The two-page limit to your CV doesn’t apply here, notes Rachel Bowden. But if your CV stretches out for pages (which it might, since you’ll be including a full list of publications, awards and the like), “you’ll need to think carefully about the structure you use to make sure the length doesn’t put a potential employer off reading it.” Bowden also lists 37 (!) other tips on writing an academic CV in her post for Nature Jobs worth checking out.
On having a summary:
James Hayton, the author of PhD: an uncommon guide to research, writing & PhD life, suggests putting a summary of 3 to 5 lines high up on the first page. “Everything else you put in your CV needs to support that opening statement,” he writes.
- From education to references, the way you structure your content is fairly standardized. Dr. Karen’s Rules of the Academic CV is an excellent section-by-section breakdown of what information you need to provide, in what order.
- Vitae also has notes on what you should include and how to structure each section.
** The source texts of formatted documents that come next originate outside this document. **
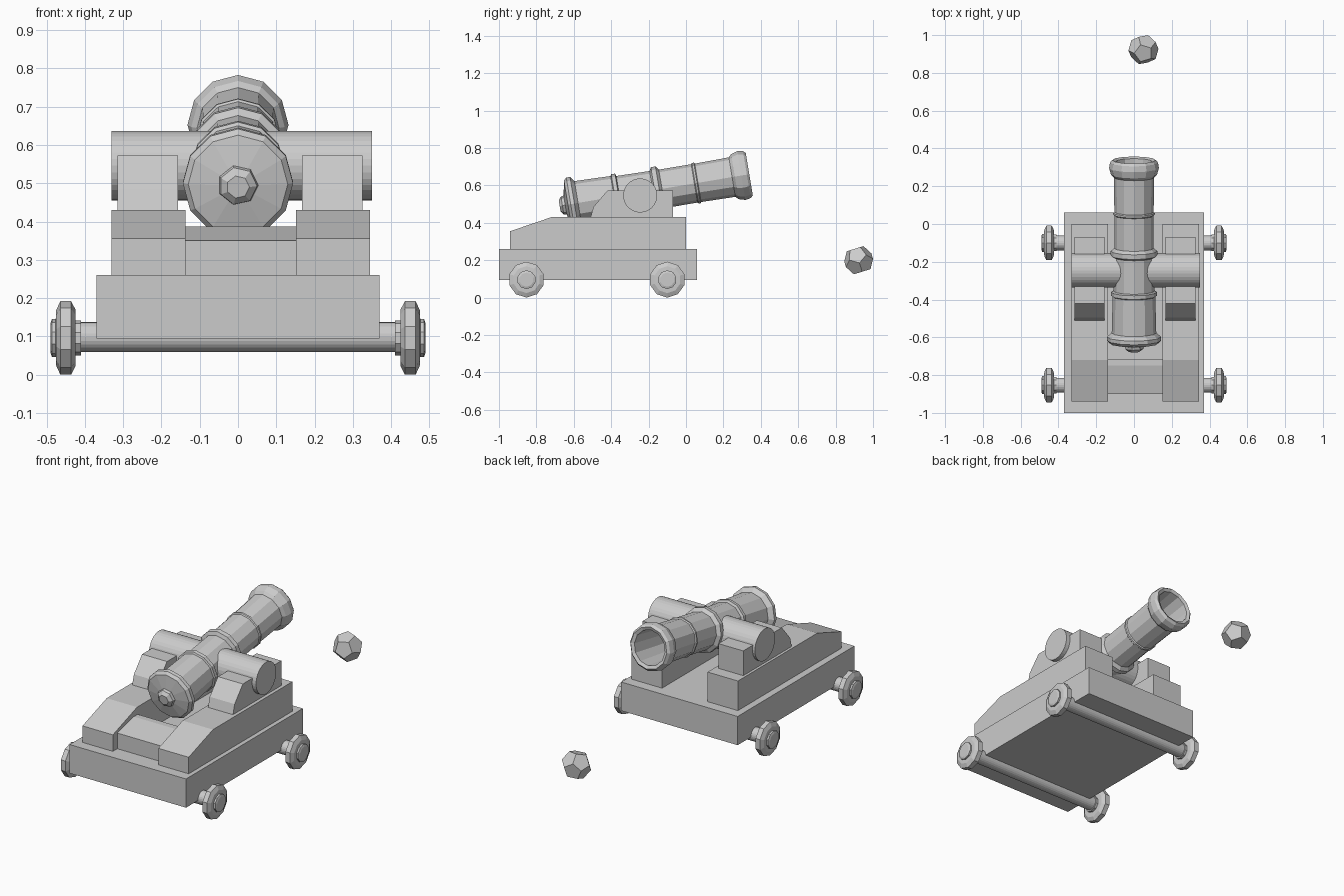
import bpy, bmesh, math
from mathutils import Matrix

cube = bpy.data.objects.get("Cube")
if cube:
    bpy.data.objects.remove(cube, do_unlink=True)

grey = bpy.data.materials.new("plain_grey")
grey.use_nodes = True
tone = (0.6, 0.6, 0.6, 1)
grey.diffuse_color = tone
grey.node_tree.nodes["Principled BSDF"].inputs["Base Color"].default_value = tone


def finish(name, bm, matrix=Matrix()):
    bm.transform(matrix)
    bmesh.ops.recalc_face_normals(bm, faces=bm.faces)
    mesh = bpy.data.meshes.new(name)
    bm.to_mesh(mesh)
    bm.free()
    mesh.materials.append(grey)
    obj = bpy.data.objects.new(name, mesh)
    bpy.context.scene.collection.objects.link(obj)
    return obj


def slab(name, x0, x1, profile):
    """Extrude a (y, z) outline from x0 to x1."""
    bm = bmesh.new()
    face = bm.faces.new([bm.verts.new((x0, y, z)) for y, z in profile])
    new = bmesh.ops.extrude_face_region(bm, geom=[face])["geom"]
    verts = [v for v in new if isinstance(v, bmesh.types.BMVert)]
    bmesh.ops.translate(bm, verts=verts, vec=(x1 - x0, 0, 0))
    return finish(name, bm)


def lathe(name, profile, sides, matrix):
    """Turn (distance, radius) points about local z; cap both ends."""
    bm = bmesh.new()
    rings = []
    for d, r in profile:
        angles = [math.tau * i / sides for i in range(sides)]
        rings.append([bm.verts.new((r * math.cos(a), r * math.sin(a), d)) for a in angles])
    for a, b in zip(rings, rings[1:]):
        for i in range(sides):
            j = (i + 1) % sides
            bm.faces.new((a[i], a[j], b[j], b[i]))
    bm.faces.new(rings[0])
    bm.faces.new(rings[-1])
    return finish(name, bm, matrix)


def along_x(x, y, z, sign=1):
    return Matrix.Translation((x, y, z)) @ Matrix.Rotation(sign * math.pi / 2, 4, "Y")


# Carriage bed, cheeks, trunnion supports and crosspiece
slab("carriage_bed", -0.37, 0.37, [(-1, 0.095), (0.06, 0.095), (0.06, 0.26), (-1, 0.26)])
cheek = [(-0.94, 0.26), (0, 0.26), (0, 0.43), (-0.72, 0.43), (-0.94, 0.355)]
support = [(-0.51, 0.43), (-0.07, 0.43), (-0.07, 0.572), (-0.42, 0.572), (-0.495, 0.485)]
for side, shift in (("right", -0.33), ("left", 0.152)):
    slab(side + "_cheek", shift, shift + 0.193, cheek)
    slab(side + "_support", shift + 0.015, shift + 0.173, support)
slab("crosspiece", -0.137, 0.152,
     [(-0.9, 0.26), (-0.715, 0.26), (-0.715, 0.387), (-0.75, 0.387), (-0.9, 0.35)])

# Trunnion bar
trunnion = lathe("trunnion", [(-0.34, 0.091), (0.34, 0.091)], 32, along_x(0.01, -0.245, 0.546))

# Barrel with rings, flared muzzle and hollow bore
tilt = math.radians(9.5)
aim = Matrix.Translation((0, 0, 0.603)) @ Matrix.Rotation(tilt - math.pi / 2, 4, "X")
lathe("barrel", [
    (-0.655, 0.05), (-0.64, 0.13), (-0.625, 0.144), (-0.605, 0.144), (-0.585, 0.118),
    (-0.39, 0.113), (-0.385, 0.122), (-0.365, 0.122), (-0.36, 0.108),
    (-0.18, 0.105), (-0.17, 0.124), (-0.145, 0.124), (-0.13, 0.104),
    (0.045, 0.104), (0.05, 0.11), (0.06, 0.11), (0.065, 0.104),
    (0.25, 0.107), (0.265, 0.122), (0.3, 0.132), (0.33, 0.127), (0.343, 0.115),
    (0.335, 0.097), (0.0, 0.085)], 12, aim)
lathe("breech_knob", [(-0.64, 0.045), (-0.655, 0.053), (-0.67, 0.05), (-0.685, 0.03)], 7, aim)

# Axles and wheels
wheel = [(-0.04, 0.046), (-0.026, 0.046), (-0.025, 0.075), (-0.014, 0.096),
         (0.014, 0.096), (0.025, 0.072), (0.026, 0.05), (0.036, 0.05), (0.04, 0.038)]
for end, y in (("front", -0.853), ("rear", -0.1)):
    axle = lathe(end + "_axle", [(-0.43, 0.039), (0.43, 0.039)], 24, along_x(0, y, 0.098))
    for side, sign in (("right", -1), ("left", 1)):
        lathe(f"{end}_{side}_wheel", wheel, 10, along_x(sign * 0.45, y, 0.096, sign))

# Twelve-faced ball: hull of the face centres of an icosahedron
seed = bmesh.new()
bmesh.ops.create_icosphere(seed, subdivisions=1, radius=1)
ball = bmesh.new()
for f in seed.faces:
    ball.verts.new(f.calc_center_median().normalized() * 0.081)
seed.free()
bmesh.ops.convex_hull(ball, input=ball.verts)
bmesh.ops.dissolve_limit(ball, angle_limit=0.1, verts=ball.verts, edges=ball.edges)
finish("cannon_ball", ball, Matrix.Translation((0.05, 0.923, 0.2)) @ Matrix.Rotation(0.3, 4, "X"))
They also recommend making sure other people read your CV, from career advisors (at CAPS, for example) to your mentor or supervisor.
- McGill offers a repository of information for the academic job search, not only sample CVs and resumes but also information on career planning, interviews, salary negotiations and more.
- Check out Concordia’s Career and planning services, including its Resume Drop-in reviews (first-come first-served basis)on weekdays 11:00 am and 12:00 p.m.
Photo courtesy of The Italian Voice on Flickr.